As part of the Osiris Outstanding Teaching and Learning Conference I recently attended, consultant, Mike Hughes, shared ideas about how a college or school can improve the quality of teaching and learning. Central to his session, Mike suggested we need to build teachers’ capacity. These are my notes from his session.
Always keep the focus on students and learning.
There are 3 factors at play that impact the quality of teaching and learning:
EXTERNAL CLIMATE – Ofsted, league tables (common to everyone), this circle doesn’t encourage risk taking.
INTERNAL CLIMATE – within every college it is different
PERSONAL – every teacher’s personal reflections
Whole college inset days result in very little improvement, on 21st July 1988 this was the first day of INSET for schools and colleges.
More effective approaches to development include:
1) Placing a physical green card on the classroom door, as a risk or innovation card to indicate the teacher is experimenting or ‘having a go’ with a new method or resource.
2) Video lessons to really encourage teachers to reflect.
3) Aim to build the CAPACITY of teachers. The best teachers can:
- Be flexible
- Have plan B, plan C up their sleeves
- Have confidence and professional judgement to change the learning flow in a lesson.
- The best teachers understand learning.
Create the right conditions for teaching and learning to flourish:
1) Appoint good teachers.
2) Develop teachers who can think on their feet.
3) Create the right culture through everything you do and say.
4) Through strong leadership, create the norm about what is expected in reflective practice and development of skills and expertise.
5) Through the culture, get staff talking about teaching and learning.
6) Reflect on the key question ‘what is the catalyst about teaching and learning in your college?’
7) The challenge is to get staff to talk about teaching in a non defensive way and either reduce or get rid of the emotion. Achieve this by:
- Creating a dialogue about aspects of teaching and learning.
- Identify a catalyst for change.
- Provide a framework for research or further developments e.g. through action research.
An example might be:
‘How long in lessons is it before the first open question is asked? Ask teachers who would like to be involved in a piece of research? Our aim is we have to get students curious, we need to get students engaged, get your HOTS question in quickly in the lesson’.
Use the GROW model as a framework:
GOAL – where would you like to be?
REALITY – where are you are now?, what do you think is important in teaching and learning now? e.g. How long before you get an open question?
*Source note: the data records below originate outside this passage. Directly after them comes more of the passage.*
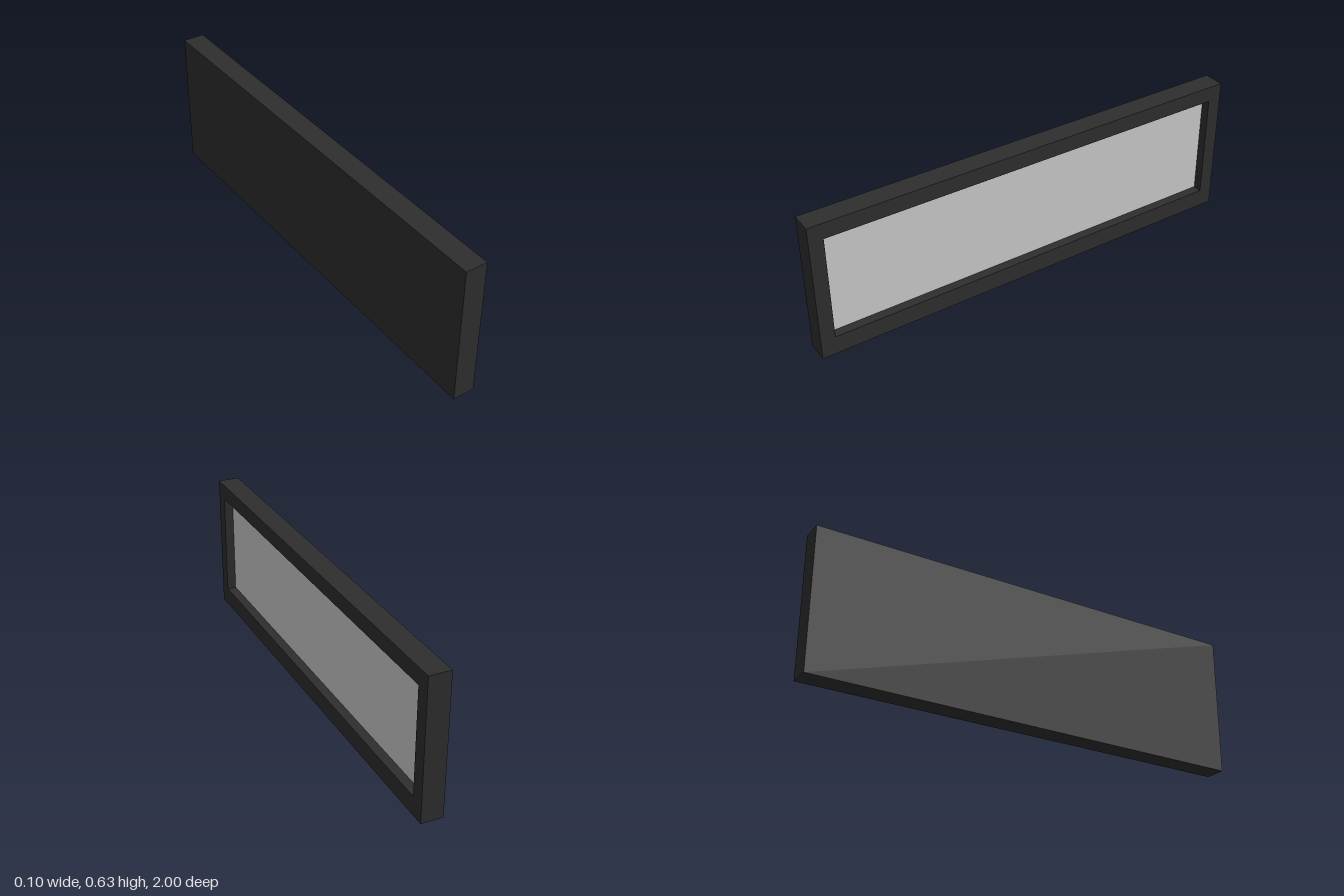
import * as THREE from 'three';

const LENGTH = 2, HEIGHT = 0.627, THICK = 0.096;
const OPEN_HALF = 0.937, OPEN_BOTTOM = 0.083, OPEN_TOP = 0.557;
const PANEL_X = 0.005; // depth of the recessed panel face

// Closed rectangle as a list of points
function rect(x0, y0, x1, y1) {
  return [[x0, y0], [x1, y0], [x1, y1], [x0, y1]].map(([x, y]) => new THREE.Vector2(x, y));
}

export function createModel() {
  const group = new THREE.Group();
  const darkFrame = new THREE.MeshStandardMaterial({ color: 0x2e2e2e });
  darkFrame.name = 'darkFrame';
  const lightPanel = new THREE.MeshStandardMaterial({ color: 0xcccccc });
  lightPanel.name = 'lightPanel';

  const add = (name, geometry, material) => {
    const mesh = new THREE.Mesh(geometry, material);
    mesh.name = name;
    group.add(mesh);
    return mesh;
  };

  // Raised border around the opening, extruded towards +x
  const border = new THREE.Shape(rect(-LENGTH / 2, 0, LENGTH / 2, HEIGHT));
  border.holes.push(new THREE.Path(rect(-OPEN_HALF, OPEN_BOTTOM, OPEN_HALF, OPEN_TOP).reverse()));
  const borderGeometry = new THREE.ExtrudeGeometry(border, { depth: THICK / 2 - PANEL_X, bevelEnabled: false });
  add('frame', borderGeometry.rotateY(Math.PI / 2), darkFrame).position.x = PANEL_X;

  // Solid backing behind the border
  const backDepth = PANEL_X + THICK / 2;
  add('backing', new THREE.BoxGeometry(backDepth, HEIGHT, LENGTH), darkFrame)
    .position.set(PANEL_X - backDepth / 2, HEIGHT / 2, 0);

  // Light panel set into the recess
  add('panel', new THREE.BoxGeometry(0.004, OPEN_TOP - OPEN_BOTTOM, OPEN_HALF * 2), lightPanel)
    .position.set(PANEL_X, (OPEN_TOP + OPEN_BOTTOM) / 2, 0);

  return group;
}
OPEN – what could you do? How about? In English we are doing?
WHAT – what now?
Using this approach leads to non-judgemental conversations which take place within a framework. This can then lead into the start of action research.
Image from Mark Brannan- Flickr